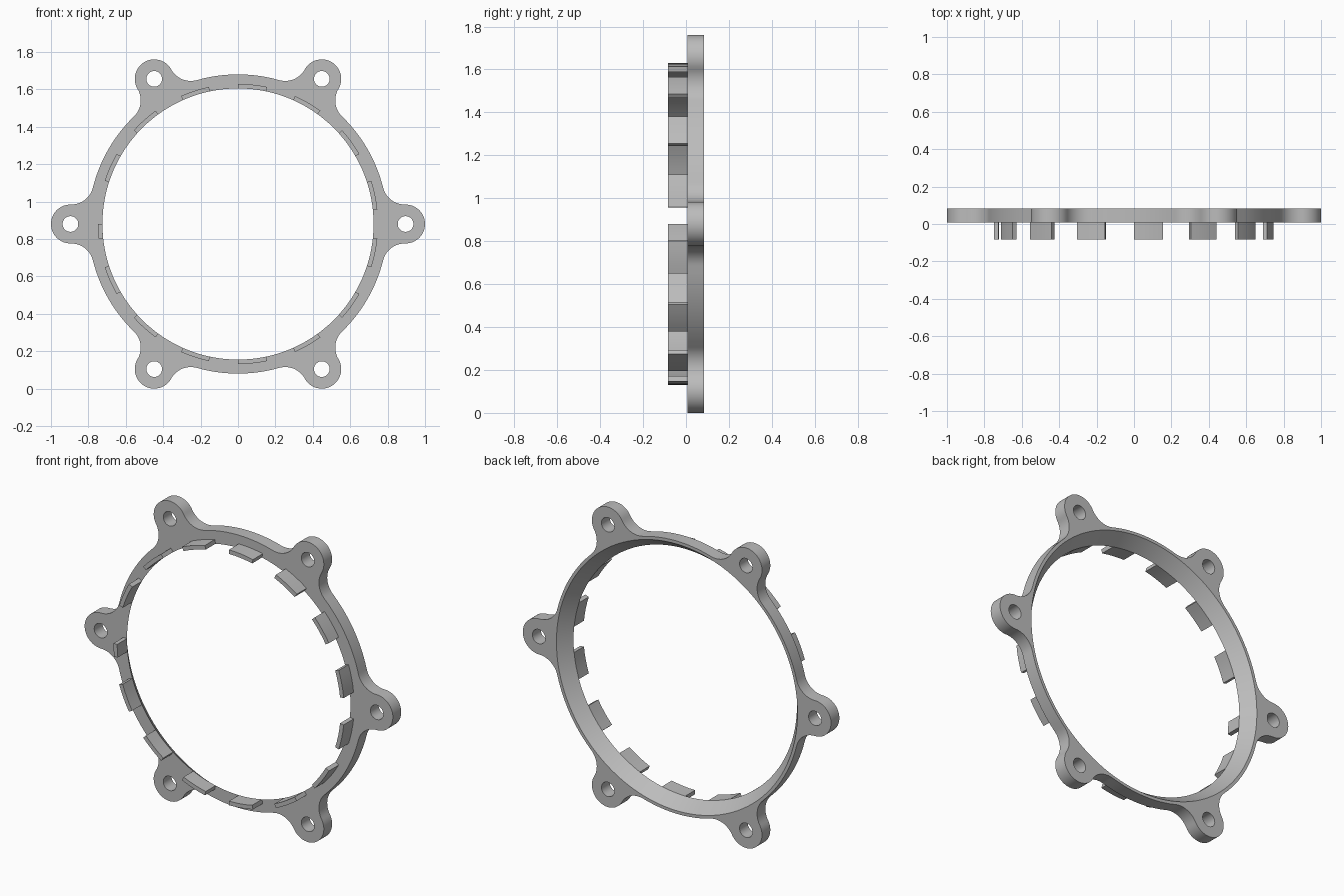
import bpy, bmesh
from math import sin, cos, atan2, acos, radians, degrees
from mathutils import Vector

cube = bpy.data.objects.get("Cube")
if cube:
    bpy.data.objects.remove(cube)

CENTRE_Z = 0.88
FRONT, SEAT, BACK = -0.084, 0.007, 0.084      # tab tips, plate front, plate back
BORE_FRONT, BORE_BACK, RIM = 0.725, 0.782, 0.8
LUG_AT, LUG_R, HOLE_R, FILLET = 0.896, 0.104, 0.042, 0.12

grey = bpy.data.materials.new("grey plastic")
grey.use_nodes = True
colour = (0.5, 0.5, 0.5, 1)
grey.diffuse_color = colour
grey.node_tree.nodes["Principled BSDF"].inputs["Base Color"].default_value = colour


def arc(centre, radius, start, end, steps):
    """Points along an arc, both ends included; angles in degrees."""
    angles = [radians(start + (end - start) * i / steps) for i in range(steps + 1)]
    return [Vector((centre[0] + radius * cos(a), centre[1] + radius * sin(a))) for a in angles]


def turned(points, degrees_):
    c, s = cos(radians(degrees_)), sin(radians(degrees_))
    return [Vector((p.x * c - p.y * s, p.x * s + p.y * c)) for p in points]


def circle(centre, radius, steps):
    return arc(centre, radius, 0, 360, steps)[:-1]


def prism(name, loops, y0, y1):
    """Solid between y0 and y1; each loop is a (front, back) pair of outlines."""
    bm = bmesh.new()
    front_edges, back_edges = [], []
    for front, back in loops:
        a = [bm.verts.new((p.x, y0, p.y + CENTRE_Z)) for p in front]
        b = [bm.verts.new((p.x, y1, p.y + CENTRE_Z)) for p in back]
        for i in range(len(a)):
            j = (i + 1) % len(a)
            bm.faces.new((a[i], a[j], b[j], b[i]))
            front_edges.append(bm.edges.get((a[i], a[j])))
            back_edges.append(bm.edges.get((b[i], b[j])))
    bmesh.ops.triangle_fill(bm, edges=front_edges, use_beauty=True, normal=(0, -1, 0))
    bmesh.ops.triangle_fill(bm, edges=back_edges, use_beauty=True, normal=(0, 1, 0))
    bmesh.ops.recalc_face_normals(bm, faces=bm.faces)
    mesh = bpy.data.meshes.new(name)
    bm.to_mesh(mesh)
    bm.free()
    mesh.materials.append(grey)
    obj = bpy.data.objects.new(name, mesh)
    bpy.context.collection.objects.link(obj)
    bpy.ops.object.select_all(action='DESELECT')
    obj.select_set(True)
    bpy.context.view_layer.objects.active = obj
    bpy.ops.object.shade_smooth_by_angle(angle=radians(30))
    return obj


# One sixth of the rim outline: fillet, lug, fillet, then plain rim
reach, span = RIM + FILLET, LUG_R + FILLET
spread = degrees(acos((reach**2 + LUG_AT**2 - span**2) / (2 * reach * LUG_AT)))
fx, fy = reach * cos(radians(spread)), -reach * sin(radians(spread))
toward_lug = degrees(atan2(-fy, LUG_AT - fx))
fillet = arc((fx, fy), FILLET, 180 - spread, toward_lug, 12)
lug = arc((LUG_AT, 0), LUG_R, toward_lug - 180, 180 - toward_lug, 28)
mirrored = [Vector((p.x, -p.y)) for p in reversed(fillet)]
rim = arc((0, 0), RIM, spread, 60 - spread, 12)
sector = fillet[:-1] + lug[:-1] + mirrored[:-1] + rim[:-1]

# Plate with six lugs, tapered bore and bolt holes
outline = [p for k in range(6) for p in turned(sector, 60 * k)]
loops = [(outline, outline),
         (circle((0, 0), BORE_FRONT, 120), circle((0, 0), BORE_BACK, 120))]
for k in range(6):
    hole = turned(circle((LUG_AT, 0), HOLE_R, 32), 60 * k)
    loops.append((hole, hole))
prism("ring_plate", loops, SEAT, BACK)

# Locating tabs around the bore; the one on the right side is half length
for k in range(15):
    start, end = 78 + 24 * k, 90 + 24 * k
    if start < 180 < end:
        start = 180
    tab = arc((0, 0), 0.749, start, end, 4) + arc((0, 0), BORE_FRONT, end, start, 4)
    prism(f"tab_{k + 1}", [(tab, tab)], FRONT, SEAT)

__________

◆ Problem
Restate word for word each line from the top of the listing down to and including the line that holds "a = [bm.verts.new((p.x, y0, p.y". Drop any pictures.

◆ Completed task
import bpy, bmesh
from math import sin, cos, atan2, acos, radians, degrees
from mathutils import Vector

cube = bpy.data.objects.get("Cube")
if cube:
    bpy.data.objects.remove(cube)

CENTRE_Z = 0.88
FRONT, SEAT, BACK = -0.084, 0.007, 0.084      # tab tips, plate front, plate back
BORE_FRONT, BORE_BACK, RIM = 0.725, 0.782, 0.8
LUG_AT, LUG_R, HOLE_R, FILLET = 0.896, 0.104, 0.042, 0.12

grey = bpy.data.materials.new("grey plastic")
grey.use_nodes = True
colour = (0.5, 0.5, 0.5, 1)
grey.diffuse_color = colour
grey.node_tree.nodes["Principled BSDF"].inputs["Base Color"].default_value = colour


def arc(centre, radius, start, end, steps):
    """Points along an arc, both ends included; angles in degrees."""
    angles = [radians(start + (end - start) * i / steps) for i in range(steps + 1)]
    return [Vector((centre[0] + radius * cos(a), centre[1] + radius * sin(a))) for a in angles]


def turned(points, degrees_):
    c, s = cos(radians(degrees_)), sin(radians(degrees_))
    return [Vector((p.x * c - p.y * s, p.x * s + p.y * c)) for p in points]


def circle(centre, radius, steps):
    return arc(centre, radius, 0, 360, steps)[:-1]


def prism(name, loops, y0, y1):
    """Solid between y0 and y1; each loop is a (front, back) pair of outlines."""
    bm = bmesh.new()
    front_edges, back_edges = [], []
    for front, back in loops:
        a = [bm.verts.new((p.x, y0, p.y + CENTRE_Z)) for p in front]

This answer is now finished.